:: SUPPLIED RECORDS ::
= = = =
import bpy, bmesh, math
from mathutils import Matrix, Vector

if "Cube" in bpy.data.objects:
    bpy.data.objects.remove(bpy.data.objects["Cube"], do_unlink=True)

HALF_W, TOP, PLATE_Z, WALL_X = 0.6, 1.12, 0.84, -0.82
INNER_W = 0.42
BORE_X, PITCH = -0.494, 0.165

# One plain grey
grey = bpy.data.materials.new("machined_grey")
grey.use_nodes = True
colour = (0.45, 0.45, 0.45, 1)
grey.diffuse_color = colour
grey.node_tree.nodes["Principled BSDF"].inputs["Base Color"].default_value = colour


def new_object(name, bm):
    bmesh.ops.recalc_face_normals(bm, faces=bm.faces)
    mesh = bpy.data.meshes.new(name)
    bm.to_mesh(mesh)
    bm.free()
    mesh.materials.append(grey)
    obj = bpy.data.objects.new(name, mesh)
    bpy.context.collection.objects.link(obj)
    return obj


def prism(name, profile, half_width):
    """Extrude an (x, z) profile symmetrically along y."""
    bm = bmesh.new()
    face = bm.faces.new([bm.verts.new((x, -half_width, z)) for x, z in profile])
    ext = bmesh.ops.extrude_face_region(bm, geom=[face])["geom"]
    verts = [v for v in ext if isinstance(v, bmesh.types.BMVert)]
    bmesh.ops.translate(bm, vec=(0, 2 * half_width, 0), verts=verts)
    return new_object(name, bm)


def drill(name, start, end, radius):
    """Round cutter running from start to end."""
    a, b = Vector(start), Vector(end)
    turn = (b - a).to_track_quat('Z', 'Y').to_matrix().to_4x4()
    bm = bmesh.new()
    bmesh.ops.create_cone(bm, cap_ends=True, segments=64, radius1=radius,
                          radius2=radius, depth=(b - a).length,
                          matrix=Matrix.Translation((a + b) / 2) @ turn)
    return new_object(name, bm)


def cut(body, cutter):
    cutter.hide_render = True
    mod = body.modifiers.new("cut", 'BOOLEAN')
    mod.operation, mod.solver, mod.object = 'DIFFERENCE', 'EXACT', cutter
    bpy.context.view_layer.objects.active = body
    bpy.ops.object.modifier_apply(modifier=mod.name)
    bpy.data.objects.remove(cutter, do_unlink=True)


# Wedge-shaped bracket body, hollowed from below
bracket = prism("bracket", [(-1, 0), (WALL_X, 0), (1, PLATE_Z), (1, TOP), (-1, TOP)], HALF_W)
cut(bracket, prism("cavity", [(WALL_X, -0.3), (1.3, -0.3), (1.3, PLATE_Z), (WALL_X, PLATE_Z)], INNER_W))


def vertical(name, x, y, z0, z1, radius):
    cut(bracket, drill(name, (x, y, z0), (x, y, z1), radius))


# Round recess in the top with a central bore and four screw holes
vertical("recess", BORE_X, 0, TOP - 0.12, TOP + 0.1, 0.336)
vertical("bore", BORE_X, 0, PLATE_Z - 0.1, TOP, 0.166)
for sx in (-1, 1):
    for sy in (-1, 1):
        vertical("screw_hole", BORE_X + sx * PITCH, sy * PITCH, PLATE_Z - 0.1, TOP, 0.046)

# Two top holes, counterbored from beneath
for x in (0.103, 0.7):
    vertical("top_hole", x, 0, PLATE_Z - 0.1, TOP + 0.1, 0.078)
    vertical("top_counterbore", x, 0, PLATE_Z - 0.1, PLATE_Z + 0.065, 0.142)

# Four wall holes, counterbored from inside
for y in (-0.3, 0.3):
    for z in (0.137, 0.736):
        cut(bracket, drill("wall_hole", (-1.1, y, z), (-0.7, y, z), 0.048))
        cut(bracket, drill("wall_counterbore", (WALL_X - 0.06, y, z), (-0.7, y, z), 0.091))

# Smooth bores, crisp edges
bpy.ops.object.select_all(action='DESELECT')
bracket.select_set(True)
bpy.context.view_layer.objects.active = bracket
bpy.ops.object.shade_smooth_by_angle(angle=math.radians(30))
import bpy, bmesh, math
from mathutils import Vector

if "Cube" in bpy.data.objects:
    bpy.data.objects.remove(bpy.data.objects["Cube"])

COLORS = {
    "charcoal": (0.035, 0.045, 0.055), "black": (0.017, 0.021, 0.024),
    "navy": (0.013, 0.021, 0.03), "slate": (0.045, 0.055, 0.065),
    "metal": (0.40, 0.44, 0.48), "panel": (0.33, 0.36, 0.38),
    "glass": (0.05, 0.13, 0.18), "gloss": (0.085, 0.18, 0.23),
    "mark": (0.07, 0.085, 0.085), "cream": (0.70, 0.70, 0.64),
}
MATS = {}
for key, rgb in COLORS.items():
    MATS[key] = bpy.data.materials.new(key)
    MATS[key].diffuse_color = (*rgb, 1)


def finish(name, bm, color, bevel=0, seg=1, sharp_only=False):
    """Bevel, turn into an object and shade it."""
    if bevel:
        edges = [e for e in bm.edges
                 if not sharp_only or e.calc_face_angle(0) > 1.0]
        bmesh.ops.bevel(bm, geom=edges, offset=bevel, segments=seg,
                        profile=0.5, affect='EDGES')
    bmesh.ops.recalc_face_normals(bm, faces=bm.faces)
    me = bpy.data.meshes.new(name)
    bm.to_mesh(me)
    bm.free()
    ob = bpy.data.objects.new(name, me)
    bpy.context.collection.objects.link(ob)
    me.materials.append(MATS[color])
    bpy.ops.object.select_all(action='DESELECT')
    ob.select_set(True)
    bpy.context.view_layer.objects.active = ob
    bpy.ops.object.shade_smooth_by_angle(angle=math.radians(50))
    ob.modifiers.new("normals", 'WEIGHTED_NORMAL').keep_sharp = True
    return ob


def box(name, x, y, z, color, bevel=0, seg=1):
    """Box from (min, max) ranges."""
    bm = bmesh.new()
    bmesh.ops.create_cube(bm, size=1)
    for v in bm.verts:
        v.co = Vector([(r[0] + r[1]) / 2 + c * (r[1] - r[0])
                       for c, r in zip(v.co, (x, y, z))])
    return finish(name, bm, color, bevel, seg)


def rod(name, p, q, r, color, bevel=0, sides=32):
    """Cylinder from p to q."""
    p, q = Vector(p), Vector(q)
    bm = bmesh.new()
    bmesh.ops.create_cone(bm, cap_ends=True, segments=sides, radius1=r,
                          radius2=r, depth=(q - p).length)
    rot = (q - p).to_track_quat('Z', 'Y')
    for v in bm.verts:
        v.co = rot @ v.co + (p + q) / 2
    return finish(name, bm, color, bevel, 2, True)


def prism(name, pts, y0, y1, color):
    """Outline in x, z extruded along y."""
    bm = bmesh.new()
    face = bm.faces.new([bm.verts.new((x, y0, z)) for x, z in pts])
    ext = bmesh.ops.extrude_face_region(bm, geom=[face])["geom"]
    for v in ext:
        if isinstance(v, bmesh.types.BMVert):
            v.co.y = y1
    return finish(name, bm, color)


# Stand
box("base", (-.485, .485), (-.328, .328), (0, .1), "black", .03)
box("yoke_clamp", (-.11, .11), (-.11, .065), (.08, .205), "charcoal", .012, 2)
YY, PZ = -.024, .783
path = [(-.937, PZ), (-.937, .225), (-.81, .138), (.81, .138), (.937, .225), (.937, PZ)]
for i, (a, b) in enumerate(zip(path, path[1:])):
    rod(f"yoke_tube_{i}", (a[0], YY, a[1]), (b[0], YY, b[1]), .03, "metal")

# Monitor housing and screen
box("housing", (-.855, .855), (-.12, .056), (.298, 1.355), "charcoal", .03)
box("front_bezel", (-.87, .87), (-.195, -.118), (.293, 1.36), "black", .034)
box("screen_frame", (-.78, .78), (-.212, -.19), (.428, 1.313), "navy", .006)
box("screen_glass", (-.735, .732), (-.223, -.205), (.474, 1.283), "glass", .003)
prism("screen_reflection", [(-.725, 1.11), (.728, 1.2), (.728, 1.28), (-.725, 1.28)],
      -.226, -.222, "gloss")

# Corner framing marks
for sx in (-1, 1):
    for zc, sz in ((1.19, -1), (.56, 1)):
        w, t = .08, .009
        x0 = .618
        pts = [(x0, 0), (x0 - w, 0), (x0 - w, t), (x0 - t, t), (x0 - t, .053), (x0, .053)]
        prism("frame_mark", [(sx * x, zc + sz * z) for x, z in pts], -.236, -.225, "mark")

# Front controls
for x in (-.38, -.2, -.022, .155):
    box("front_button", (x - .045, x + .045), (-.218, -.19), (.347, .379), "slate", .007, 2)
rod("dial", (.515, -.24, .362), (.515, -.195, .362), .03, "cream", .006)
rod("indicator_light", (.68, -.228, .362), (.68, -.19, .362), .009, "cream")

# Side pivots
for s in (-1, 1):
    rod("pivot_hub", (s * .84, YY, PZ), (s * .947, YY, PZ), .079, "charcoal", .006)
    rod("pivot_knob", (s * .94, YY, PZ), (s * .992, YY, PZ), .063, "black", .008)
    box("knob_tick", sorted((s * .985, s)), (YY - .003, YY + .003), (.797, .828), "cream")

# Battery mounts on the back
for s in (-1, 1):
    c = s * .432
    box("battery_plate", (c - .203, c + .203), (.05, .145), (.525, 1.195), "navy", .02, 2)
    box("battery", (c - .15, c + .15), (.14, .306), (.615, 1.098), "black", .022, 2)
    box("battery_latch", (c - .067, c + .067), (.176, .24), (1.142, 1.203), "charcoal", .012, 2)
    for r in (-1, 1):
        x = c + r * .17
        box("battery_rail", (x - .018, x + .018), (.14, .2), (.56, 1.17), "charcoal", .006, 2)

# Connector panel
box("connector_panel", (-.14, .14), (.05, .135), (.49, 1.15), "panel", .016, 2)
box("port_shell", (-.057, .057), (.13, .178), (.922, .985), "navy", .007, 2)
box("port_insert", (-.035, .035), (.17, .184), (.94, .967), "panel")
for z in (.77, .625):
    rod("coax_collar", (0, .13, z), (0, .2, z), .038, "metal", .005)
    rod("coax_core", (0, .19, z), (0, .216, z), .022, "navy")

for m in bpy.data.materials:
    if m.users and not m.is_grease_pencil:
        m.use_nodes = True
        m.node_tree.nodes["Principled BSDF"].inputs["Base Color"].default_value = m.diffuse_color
= = = =
:: REQUIRED WORK ::
Give the number of lines that hold the word "return" in these records, with nothing added.

:: RESPONSE TO THE EXERCISE ::
7